▸ Activity:
Should the entries contain pictures, leave them out and return exactly the lines from the first through the line holding "bpy.ops.object.modifier_apply(modifier=mod.name)".

(Records supplied Opens)

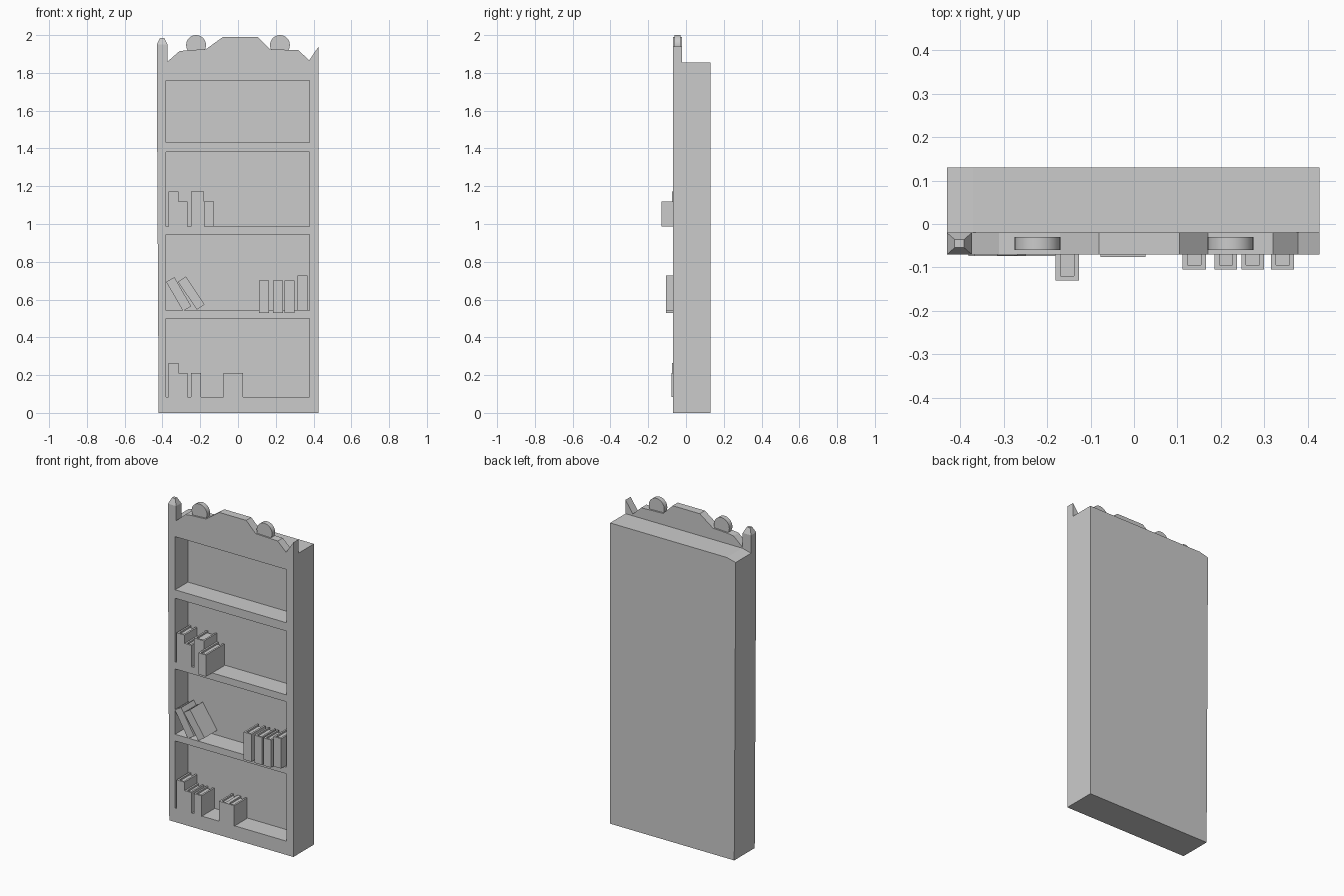
import bpy, bmesh, math
from mathutils import Vector, Matrix

if "Cube" in bpy.data.objects:
    bpy.data.objects.remove(bpy.data.objects["Cube"])


def make_object(name, bm):
    bmesh.ops.recalc_face_normals(bm, faces=bm.faces)
    mesh = bpy.data.meshes.new(name)
    bm.to_mesh(mesh)
    bm.free()
    obj = bpy.data.objects.new(name, mesh)
    bpy.context.collection.objects.link(obj)
    return obj


def extrude(bm, points, offset):
    face = bm.faces.new([bm.verts.new(p) for p in points])
    res = bmesh.ops.extrude_face_region(bm, geom=[face], use_keep_orig=True)
    verts = [g for g in res["geom"] if isinstance(g, bmesh.types.BMVert)]
    bmesh.ops.translate(bm, verts=verts, vec=offset)


def box(bm, x0, x1, y0, y1, z0, z1):
    extrude(bm, [(x0, y0, z0), (x1, y0, z0), (x1, y1, z0), (x0, y1, z0)], (0, 0, z1 - z0))


FRONT, REAR, INNER = -0.07, 0.13, 0.055

# Case: slightly tapered block with four shelf openings cut in
bm = bmesh.new()
outline = [(-0.42, 0), (0.427, 0), (0.427, 1.855), (-0.37, 1.855), (-0.43, 1.84)]
extrude(bm, [(x, FRONT, z) for x, z in outline], (0, REAR - FRONT, 0))
case = make_object("bookcase_case", bm)

bm = bmesh.new()
for z0, z1 in [(0.085, 0.50), (0.541, 0.944), (0.987, 1.38), (1.432, 1.76)]:
    box(bm, -0.38, 0.379, FRONT - 0.1, INNER, z0, z1)
cutter = make_object("opening_cutter", bm)
cutter.hide_render = True
mod = case.modifiers.new("openings", "BOOLEAN")
mod.operation, mod.solver, mod.object = "DIFFERENCE", "EXACT", cutter
bpy.context.view_layer.objects.active = case
bpy.ops.object.modifier_apply(modifier=mod.name)
bpy.data.objects.remove(cutter)

# Shaped crown along the front edge
bm = bmesh.new()
crown = [(-0.43, 1.84), (-0.37, 1.855), (0.427, 1.855), (0.427, 1.94), (0.377, 1.866),
         (0.32, 1.92), (0.17, 1.925), (0.105, 1.99), (-0.08, 1.99), (-0.17, 1.925),
         (-0.27, 1.92), (-0.31, 1.915), (-0.373, 1.86), (-0.373, 1.95), (-0.43, 1.95)]
extrude(bm, [(x, FRONT, z) for x, z in crown], (0, 0.05, 0))
make_object("crown", bm)

# Pointed cap on the left post
bm = bmesh.new()
bmesh.ops.create_cone(bm, cap_ends=True, segments=4, radius1=0.5 * math.sqrt(2),
                      radius2=0.19 * math.sqrt(2), depth=1,
                      matrix=Matrix.Translation((-0.4015, -0.045, 1.968))
                      @ Matrix.Diagonal((0.057, 0.05, 0.036, 1))
                      @ Matrix.Rotation(math.pi / 4, 4, "Z"))
make_object("post_cap", bm)

# Round ornaments on the crown
for side, x in (("left", -0.222), ("right", 0.222)):
    bm = bmesh.new()
    bmesh.ops.create_cone(bm, cap_ends=True, segments=32, radius1=0.0525, radius2=0.0525,
                          depth=0.03, matrix=Matrix.Translation((x, -0.045, 1.9475))
                          @ Matrix.Rotation(math.pi / 2, 4, "X"))
    disc = make_object(side + "_disc", bm)
    bpy.ops.object.select_all(action="DESELECT")
    disc.select_set(True)
    bpy.context.view_layer.objects.active = disc
    bpy.ops.object.shade_smooth_by_angle(angle=math.radians(35))


def book(name, x, z, width, height, front, back, lean=0.0):
    """Folded cover around a slightly smaller page block, centred on x and z."""
    t, w, h = 0.011, width / 2, height / 2
    bm = bmesh.new()
    cover = [(-w, front), (w, front), (w, back), (w - t, back),
             (w - t, front + t), (-w + t, front + t), (-w + t, back), (-w, back)]
    extrude(bm, [(px, py, -h) for px, py in cover], (0, 0, height))
    box(bm, -w + t, w - t, front + t, back - 0.008, -h + 0.008, h - 0.01)
    bm.transform(Matrix.Translation((x, 0, z)) @ Matrix.Rotation(math.radians(lean), 4, "Y"))
    make_object(name, bm)


# Upright books: left, right, bottom, top, front, back
upright = [
    (-0.367, -0.314, 0.085, 0.265, -0.074, 0.05), (-0.314, -0.268, 0.085, 0.212, -0.072, 0.05),
    (-0.250, -0.197, 0.085, 0.212, -0.074, 0.05), (-0.077, -0.026, 0.085, 0.212, -0.076, 0.05),
    (-0.026, 0.027, 0.085, 0.212, -0.076, 0.05),
    (0.112, 0.165, 0.53, 0.70, -0.105, 0.03), (0.185, 0.237, 0.53, 0.70, -0.105, 0.03),
    (0.247, 0.299, 0.53, 0.70, -0.105, 0.03), (0.315, 0.368, 0.543, 0.727, -0.105, 0.03),
    (-0.367, -0.314, 0.987, 1.172, -0.074, 0.05), (-0.314, -0.268, 0.987, 1.12, -0.072, 0.05),
    (-0.250, -0.180, 0.987, 1.172, -0.074, 0.05), (-0.180, -0.127, 0.987, 1.12, -0.13, 0.05)]
for i, (x0, x1, z0, z1, front, back) in enumerate(upright):
    book(f"upright_book_{i + 1}", (x0 + x1) / 2, (z0 + z1) / 2, x1 - x0, z1 - z0, front, back)

# Leaning books on the second shelf
book("leaning_book_1", -0.314, 0.629, 0.05, 0.178, -0.073, 0.05, -30)
book("leaning_book_2", -0.247, 0.634, 0.05, 0.178, -0.074, 0.05, -34)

(Records supplied Closes)

▸ Written answer:
import bpy, bmesh, math
from mathutils import Vector, Matrix

if "Cube" in bpy.data.objects:
    bpy.data.objects.remove(bpy.data.objects["Cube"])


def make_object(name, bm):
    bmesh.ops.recalc_face_normals(bm, faces=bm.faces)
    mesh = bpy.data.meshes.new(name)
    bm.to_mesh(mesh)
    bm.free()
    obj = bpy.data.objects.new(name, mesh)
    bpy.context.collection.objects.link(obj)
    return obj


def extrude(bm, points, offset):
    face = bm.faces.new([bm.verts.new(p) for p in points])
    res = bmesh.ops.extrude_face_region(bm, geom=[face], use_keep_orig=True)
    verts = [g for g in res["geom"] if isinstance(g, bmesh.types.BMVert)]
    bmesh.ops.translate(bm, verts=verts, vec=offset)


def box(bm, x0, x1, y0, y1, z0, z1):
    extrude(bm, [(x0, y0, z0), (x1, y0, z0), (x1, y1, z0), (x0, y1, z0)], (0, 0, z1 - z0))


FRONT, REAR, INNER = -0.07, 0.13, 0.055

# Case: slightly tapered block with four shelf openings cut in
bm = bmesh.new()
outline = [(-0.42, 0), (0.427, 0), (0.427, 1.855), (-0.37, 1.855), (-0.43, 1.84)]
extrude(bm, [(x, FRONT, z) for x, z in outline], (0, REAR - FRONT, 0))
case = make_object("bookcase_case", bm)

bm = bmesh.new()
for z0, z1 in [(0.085, 0.50), (0.541, 0.944), (0.987, 1.38), (1.432, 1.76)]:
    box(bm, -0.38, 0.379, FRONT - 0.1, INNER, z0, z1)
cutter = make_object("opening_cutter", bm)
cutter.hide_render = True
mod = case.modifiers.new("openings", "BOOLEAN")
mod.operation, mod.solver, mod.object = "DIFFERENCE", "EXACT", cutter
bpy.context.view_layer.objects.active = case
bpy.ops.object.modifier_apply(modifier=mod.name)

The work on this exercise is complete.